> _Exercise data_:

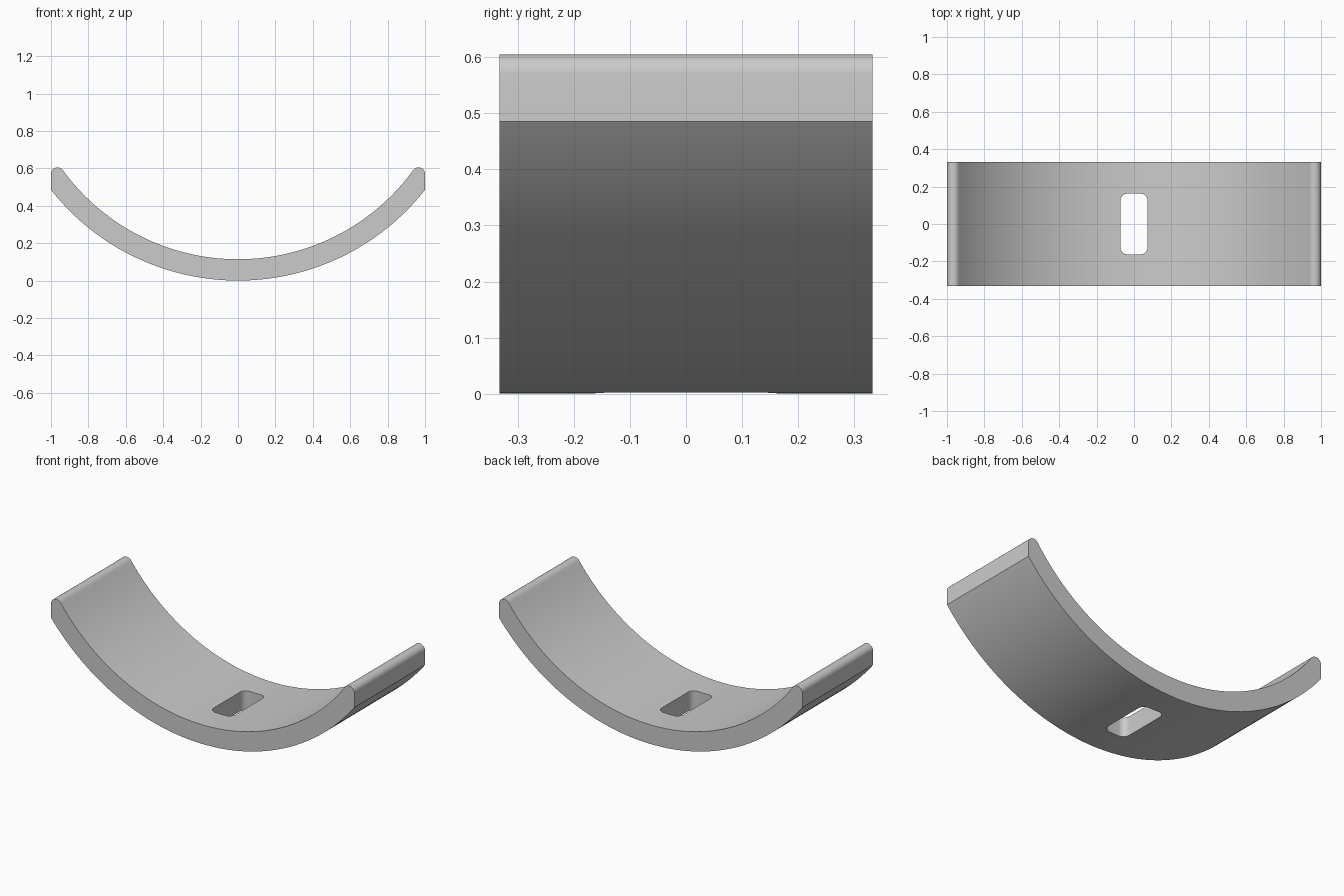
import bpy, bmesh
from math import sin, cos, pi, sqrt, asin, atan2

cube = bpy.data.objects.get("Cube")
if cube:
    bpy.data.objects.remove(cube, do_unlink=True)

R_OUT, R_IN, TIP = 1.273, 1.159, 0.035
HALF_DEPTH = 0.332

grey = bpy.data.materials.new("light_grey")
grey.use_nodes = True
color = (0.6, 0.6, 0.6, 1)
grey.diffuse_color = color
grey.node_tree.nodes["Principled BSDF"].inputs["Base Color"].default_value = color


def arc(cx, cz, r, a0, a1, n):
    return [(cx + r * cos(a0 + (a1 - a0) * i / n),
             cz + r * sin(a0 + (a1 - a0) * i / n)) for i in range(n + 1)]


def prism(name, points, direction):
    """Extrude a closed outline of 3D points along a direction."""
    bm = bmesh.new()
    face = bm.faces.new([bm.verts.new(p) for p in points])
    out = bmesh.ops.extrude_face_region(bm, geom=[face])
    moved = [v for v in out["geom"] if isinstance(v, bmesh.types.BMVert)]
    bmesh.ops.translate(bm, verts=moved, vec=direction)
    bmesh.ops.recalc_face_normals(bm, faces=bm.faces)
    mesh = bpy.data.meshes.new(name)
    bm.to_mesh(mesh)
    bm.free()
    mesh.materials.append(grey)
    obj = bpy.data.objects.new(name, mesh)
    bpy.context.collection.objects.link(obj)
    return obj


# Curved cradle: concentric arcs, vertical ends and rounded tips
tip_x = 1 - TIP
tip_z = R_OUT - sqrt((R_IN + TIP) ** 2 - tip_x ** 2)
touch = atan2(R_OUT - tip_z, -tip_x)
half_out = asin(1 / R_OUT)
half_in = asin(tip_x / (R_IN + TIP))

profile = arc(0, R_OUT, R_OUT, -pi / 2 - half_out, -pi / 2 + half_out, 80)
right_tip = arc(tip_x, tip_z, TIP, 0, touch, 14)
profile += right_tip
profile += arc(0, R_OUT, R_IN, -pi / 2 + half_in, -pi / 2 - half_in, 80)[1:-1]
profile += [(-x, z) for x, z in reversed(right_tip)]
cradle = prism("curved_cradle", [(x, -HALF_DEPTH, z) for x, z in profile],
               (0, 2 * HALF_DEPTH, 0))

# Rounded slot through the middle
SLOT_X, SLOT_Y, CORNER = 0.073, 0.163, 0.04
slot = []
for k, (sx, sy) in enumerate([(1, 1), (-1, 1), (-1, -1), (1, -1)]):
    slot += arc(sx * (SLOT_X - CORNER), sy * (SLOT_Y - CORNER), CORNER,
                k * pi / 2, (k + 1) * pi / 2, 10)
cutter = prism("slot_cutter", [(x, y, -0.2) for x, y in slot], (0, 0, 0.6))
cutter.hide_render = True

cut = cradle.modifiers.new("slot", "BOOLEAN")
cut.operation = "DIFFERENCE"
cut.solver = "EXACT"
cut.object = cutter
bpy.ops.object.select_all(action="DESELECT")
bpy.context.view_layer.objects.active = cradle
cradle.select_set(True)
bpy.ops.object.modifier_apply(modifier=cut.name)
bpy.data.objects.remove(cutter, do_unlink=True)
bpy.ops.object.shade_smooth_by_angle(angle=pi / 6)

> _Task details_:
Pictures aside, reproduce all of the material above without alteration.

> _Answer box_:
import bpy, bmesh
from math import sin, cos, pi, sqrt, asin, atan2

cube = bpy.data.objects.get("Cube")
if cube:
    bpy.data.objects.remove(cube, do_unlink=True)

R_OUT, R_IN, TIP = 1.273, 1.159, 0.035
HALF_DEPTH = 0.332

grey = bpy.data.materials.new("light_grey")
grey.use_nodes = True
color = (0.6, 0.6, 0.6, 1)
grey.diffuse_color = color
grey.node_tree.nodes["Principled BSDF"].inputs["Base Color"].default_value = color


def arc(cx, cz, r, a0, a1, n):
    return [(cx + r * cos(a0 + (a1 - a0) * i / n),
             cz + r * sin(a0 + (a1 - a0) * i / n)) for i in range(n + 1)]


def prism(name, points, direction):
    """Extrude a closed outline of 3D points along a direction."""
    bm = bmesh.new()
    face = bm.faces.new([bm.verts.new(p) for p in points])
    out = bmesh.ops.extrude_face_region(bm, geom=[face])
    moved = [v for v in out["geom"] if isinstance(v, bmesh.types.BMVert)]
    bmesh.ops.translate(bm, verts=moved, vec=direction)
    bmesh.ops.recalc_face_normals(bm, faces=bm.faces)
    mesh = bpy.data.meshes.new(name)
    bm.to_mesh(mesh)
    bm.free()
    mesh.materials.append(grey)
    obj = bpy.data.objects.new(name, mesh)
    bpy.context.collection.objects.link(obj)
    return obj


# Curved cradle: concentric arcs, vertical ends and rounded tips
tip_x = 1 - TIP
tip_z = R_OUT - sqrt((R_IN + TIP) ** 2 - tip_x ** 2)
touch = atan2(R_OUT - tip_z, -tip_x)
half_out = asin(1 / R_OUT)
half_in = asin(tip_x / (R_IN + TIP))

profile = arc(0, R_OUT, R_OUT, -pi / 2 - half_out, -pi / 2 + half_out, 80)
right_tip = arc(tip_x, tip_z, TIP, 0, touch, 14)
profile += right_tip
profile += arc(0, R_OUT, R_IN, -pi / 2 + half_in, -pi / 2 - half_in, 80)[1:-1]
profile += [(-x, z) for x, z in reversed(right_tip)]
cradle = prism("curved_cradle", [(x, -HALF_DEPTH, z) for x, z in profile],
               (0, 2 * HALF_DEPTH, 0))

# Rounded slot through the middle
SLOT_X, SLOT_Y, CORNER = 0.073, 0.163, 0.04
slot = []
for k, (sx, sy) in enumerate([(1, 1), (-1, 1), (-1, -1), (1, -1)]):
    slot += arc(sx * (SLOT_X - CORNER), sy * (SLOT_Y - CORNER), CORNER,
                k * pi / 2, (k + 1) * pi / 2, 10)
cutter = prism("slot_cutter", [(x, y, -0.2) for x, y in slot], (0, 0, 0.6))
cutter.hide_render = True

cut = cradle.modifiers.new("slot", "BOOLEAN")
cut.operation = "DIFFERENCE"
cut.solver = "EXACT"
cut.object = cutter
bpy.ops.object.select_all(action="DESELECT")
bpy.context.view_layer.objects.active = cradle
cradle.select_set(True)
bpy.ops.object.modifier_apply(modifier=cut.name)
bpy.data.objects.remove(cutter, do_unlink=True)
bpy.ops.object.shade_smooth_by_angle(angle=pi / 6)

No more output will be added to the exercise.